4000 m Team Pursuit (Men)
This event is raced by the men only and held over 4000 m. Faster than the individual pursuit, although it is still an endurance event, the team pursuit is about clockwork precision as well as high speed. Two four man teams start on opposite sides of the track and try to set the fastest time over the distance as with the individual pursuit. The time taken is on the third rider to cross the line. Riders must follow each other at a few cm difference to gain the maximum drafting effect from the rider in front. Following a wheel closely is a vital skill but stuff-ups still happen, as the Ukrainian team showed at the 1997 Worlds in Perth. A wheel touch in the final brought down the whole team down and cost them the event. Turns of pace are often half a lap, although the stronger riders can do full lap turns. The world record for this event was set by Germany in 2000 and is over 60 km/h!
60 km Madison (Men)
This race is named after Madison Square Garden in New York where the event was first held (also called “Americana” in French. Two man teams contest the event which is typically 50-60 kilometers. After a mass start where all riders are on the track, only one rider from each team is allowed in the race at a given time meaning that teams must take it in turn each lap (or more) to have a rider in the race. Changeovers are quite dangerous but impressive to watch when done well – one rider circles around waiting for his teammate who joins hands and imparts his momentum to the slower rider.
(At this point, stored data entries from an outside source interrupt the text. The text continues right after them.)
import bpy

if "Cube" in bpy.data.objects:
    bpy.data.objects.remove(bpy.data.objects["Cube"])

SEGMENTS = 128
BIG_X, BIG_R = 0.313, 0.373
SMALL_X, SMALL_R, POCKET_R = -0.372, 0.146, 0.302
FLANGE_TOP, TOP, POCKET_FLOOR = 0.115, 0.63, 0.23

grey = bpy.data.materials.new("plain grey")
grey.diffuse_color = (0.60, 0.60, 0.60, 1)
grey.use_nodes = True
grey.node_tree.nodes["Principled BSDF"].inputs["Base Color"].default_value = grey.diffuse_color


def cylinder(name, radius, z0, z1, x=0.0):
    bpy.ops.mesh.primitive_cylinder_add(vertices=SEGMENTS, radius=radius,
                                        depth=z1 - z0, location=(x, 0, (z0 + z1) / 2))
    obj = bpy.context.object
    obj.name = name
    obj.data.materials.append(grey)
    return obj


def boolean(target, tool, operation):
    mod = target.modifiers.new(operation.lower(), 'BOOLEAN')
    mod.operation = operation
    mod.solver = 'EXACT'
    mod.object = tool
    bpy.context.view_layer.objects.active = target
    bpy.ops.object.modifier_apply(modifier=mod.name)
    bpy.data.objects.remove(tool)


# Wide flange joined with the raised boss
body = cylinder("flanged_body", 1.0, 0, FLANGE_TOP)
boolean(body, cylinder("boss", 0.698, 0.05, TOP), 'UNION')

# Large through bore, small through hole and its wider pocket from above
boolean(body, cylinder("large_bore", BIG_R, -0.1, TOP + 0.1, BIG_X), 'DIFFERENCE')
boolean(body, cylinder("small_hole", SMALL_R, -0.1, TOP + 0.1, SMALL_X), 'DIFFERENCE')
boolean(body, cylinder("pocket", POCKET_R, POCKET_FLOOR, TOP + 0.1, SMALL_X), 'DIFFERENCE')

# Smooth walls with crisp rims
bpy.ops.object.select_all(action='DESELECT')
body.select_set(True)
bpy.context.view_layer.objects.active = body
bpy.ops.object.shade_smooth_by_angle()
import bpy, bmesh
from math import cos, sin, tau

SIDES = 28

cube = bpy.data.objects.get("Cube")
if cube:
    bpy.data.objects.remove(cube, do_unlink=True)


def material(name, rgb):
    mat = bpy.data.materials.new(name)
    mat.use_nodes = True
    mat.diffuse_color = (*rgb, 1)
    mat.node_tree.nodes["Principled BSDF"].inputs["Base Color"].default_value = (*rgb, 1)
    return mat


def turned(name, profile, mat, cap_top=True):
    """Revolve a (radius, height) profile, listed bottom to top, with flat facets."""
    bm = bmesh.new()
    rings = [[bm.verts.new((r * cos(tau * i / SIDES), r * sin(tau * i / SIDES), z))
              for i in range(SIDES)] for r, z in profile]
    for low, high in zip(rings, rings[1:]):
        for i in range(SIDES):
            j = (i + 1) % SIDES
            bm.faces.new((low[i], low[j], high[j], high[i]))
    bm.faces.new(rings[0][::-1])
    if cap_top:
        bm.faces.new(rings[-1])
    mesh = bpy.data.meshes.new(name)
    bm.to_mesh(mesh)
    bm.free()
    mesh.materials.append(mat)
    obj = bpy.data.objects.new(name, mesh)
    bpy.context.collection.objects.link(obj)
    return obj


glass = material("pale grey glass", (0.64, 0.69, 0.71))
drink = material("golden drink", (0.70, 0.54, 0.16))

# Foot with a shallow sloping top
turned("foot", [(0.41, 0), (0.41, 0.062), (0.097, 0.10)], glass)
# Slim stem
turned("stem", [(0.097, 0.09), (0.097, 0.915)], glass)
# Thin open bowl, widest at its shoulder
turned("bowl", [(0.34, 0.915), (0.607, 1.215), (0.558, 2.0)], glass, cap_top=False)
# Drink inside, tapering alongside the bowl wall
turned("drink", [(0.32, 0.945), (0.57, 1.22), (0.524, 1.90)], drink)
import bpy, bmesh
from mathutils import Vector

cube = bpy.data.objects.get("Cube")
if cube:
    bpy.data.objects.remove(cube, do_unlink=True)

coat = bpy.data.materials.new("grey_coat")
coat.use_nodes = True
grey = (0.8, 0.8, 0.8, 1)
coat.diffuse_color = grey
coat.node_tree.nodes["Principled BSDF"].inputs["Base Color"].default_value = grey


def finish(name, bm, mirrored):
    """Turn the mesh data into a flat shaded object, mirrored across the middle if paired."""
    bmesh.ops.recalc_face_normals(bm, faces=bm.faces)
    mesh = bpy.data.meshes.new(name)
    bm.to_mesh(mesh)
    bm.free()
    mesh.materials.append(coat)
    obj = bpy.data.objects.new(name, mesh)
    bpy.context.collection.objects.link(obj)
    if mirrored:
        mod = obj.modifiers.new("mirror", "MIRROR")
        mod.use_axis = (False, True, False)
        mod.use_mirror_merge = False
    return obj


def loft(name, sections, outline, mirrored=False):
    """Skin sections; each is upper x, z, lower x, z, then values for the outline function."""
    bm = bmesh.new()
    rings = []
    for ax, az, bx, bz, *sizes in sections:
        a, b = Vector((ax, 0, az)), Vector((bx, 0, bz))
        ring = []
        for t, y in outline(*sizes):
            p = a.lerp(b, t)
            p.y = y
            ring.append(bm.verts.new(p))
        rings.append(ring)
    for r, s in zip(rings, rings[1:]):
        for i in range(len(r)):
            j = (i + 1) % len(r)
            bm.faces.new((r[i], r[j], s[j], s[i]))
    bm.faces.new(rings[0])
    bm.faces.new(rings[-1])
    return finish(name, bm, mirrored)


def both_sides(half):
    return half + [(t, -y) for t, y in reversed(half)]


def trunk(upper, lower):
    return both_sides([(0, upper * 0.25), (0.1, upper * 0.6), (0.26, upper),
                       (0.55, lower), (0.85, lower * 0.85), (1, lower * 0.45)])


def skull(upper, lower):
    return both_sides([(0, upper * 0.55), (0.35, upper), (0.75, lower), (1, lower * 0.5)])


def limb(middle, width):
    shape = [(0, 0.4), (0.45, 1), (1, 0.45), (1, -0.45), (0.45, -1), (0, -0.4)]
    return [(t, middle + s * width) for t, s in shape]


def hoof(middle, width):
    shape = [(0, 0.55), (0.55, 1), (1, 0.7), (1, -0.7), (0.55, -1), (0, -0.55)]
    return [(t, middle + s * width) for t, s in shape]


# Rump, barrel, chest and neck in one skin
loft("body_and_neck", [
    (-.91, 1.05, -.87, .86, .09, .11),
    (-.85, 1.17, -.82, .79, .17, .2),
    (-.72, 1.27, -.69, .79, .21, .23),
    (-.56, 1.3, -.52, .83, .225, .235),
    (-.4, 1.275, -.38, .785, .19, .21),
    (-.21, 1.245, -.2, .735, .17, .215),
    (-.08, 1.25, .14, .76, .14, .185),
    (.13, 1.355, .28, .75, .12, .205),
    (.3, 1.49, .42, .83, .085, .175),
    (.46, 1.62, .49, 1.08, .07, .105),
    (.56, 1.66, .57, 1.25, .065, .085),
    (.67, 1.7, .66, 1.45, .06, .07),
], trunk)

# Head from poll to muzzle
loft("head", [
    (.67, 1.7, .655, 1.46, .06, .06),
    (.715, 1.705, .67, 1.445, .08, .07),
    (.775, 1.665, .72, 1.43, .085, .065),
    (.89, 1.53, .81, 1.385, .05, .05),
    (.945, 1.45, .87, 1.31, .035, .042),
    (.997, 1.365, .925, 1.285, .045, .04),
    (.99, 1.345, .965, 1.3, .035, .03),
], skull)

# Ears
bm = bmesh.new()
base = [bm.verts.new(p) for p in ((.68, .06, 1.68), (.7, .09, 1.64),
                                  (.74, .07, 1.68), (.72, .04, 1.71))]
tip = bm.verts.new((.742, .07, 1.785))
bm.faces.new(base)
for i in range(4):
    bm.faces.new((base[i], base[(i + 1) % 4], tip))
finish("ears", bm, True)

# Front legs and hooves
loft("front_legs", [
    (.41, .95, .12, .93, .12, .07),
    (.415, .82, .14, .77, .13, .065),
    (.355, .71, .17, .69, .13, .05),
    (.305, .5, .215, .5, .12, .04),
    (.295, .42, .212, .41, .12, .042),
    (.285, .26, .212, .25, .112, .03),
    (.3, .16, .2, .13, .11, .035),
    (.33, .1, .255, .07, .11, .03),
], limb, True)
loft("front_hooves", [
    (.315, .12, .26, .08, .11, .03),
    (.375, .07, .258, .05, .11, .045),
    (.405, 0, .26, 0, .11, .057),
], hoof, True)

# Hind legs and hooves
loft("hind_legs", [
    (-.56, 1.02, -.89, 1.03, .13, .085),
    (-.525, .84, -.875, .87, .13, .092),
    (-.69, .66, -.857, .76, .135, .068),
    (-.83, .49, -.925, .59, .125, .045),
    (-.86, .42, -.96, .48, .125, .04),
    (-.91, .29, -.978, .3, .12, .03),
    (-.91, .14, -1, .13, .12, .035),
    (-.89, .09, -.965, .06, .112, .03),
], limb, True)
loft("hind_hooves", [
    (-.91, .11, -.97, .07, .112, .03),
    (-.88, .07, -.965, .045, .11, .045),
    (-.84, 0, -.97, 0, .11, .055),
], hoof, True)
To win the madison, the team must score points by sprinting every 20 laps for bonuses (5, 3, 2, 1 points). The last lap usually counts for double points, but the winner of this does not necessarily win the event. Also, if a team can gain a lap on the field, then they are in the leading position of the race no matter how many points they have.
Points Race (Men/women)
This is a solo event, scored similarly to the madison and raced by both men and women. Again, a rider scores points in intermediate bonus sprints every 10th lap (5, 3, 2, 1) with double points usually awarded on the last lap. If a rider can lap the field, then they get 20 points which can be enough to secure the win – but not always. If a rider drops back a lap, they will have 20 points deducted from their total, so you sometimes see riders with negative scores.
Pursuit of Cycling
- Bicycle pants
- Chainring: A large toothed ring (part of the chainset) that drives the chain via the pedals and cranks.
- Chainset: The setup comprising the chainwheels, chain and rear sprocket.
- Chainstay: The two horizontal parts of the bike frame that join the bottom bracket to the rear wheel.
- Cogwheel: A less commonly used term for a sprocket.
- Cranck: The arms which drive the chainwheels. Cranks are bolted to the crankshaft.
- Cranckshaft: The axle to which the cranks are attached.
- Handlebars: The part of the bicycle which the rider takes hold of.
- Saddle: The seat of a bicycle.
- Toe Strap: A strap on a pedal which holds a foot in place.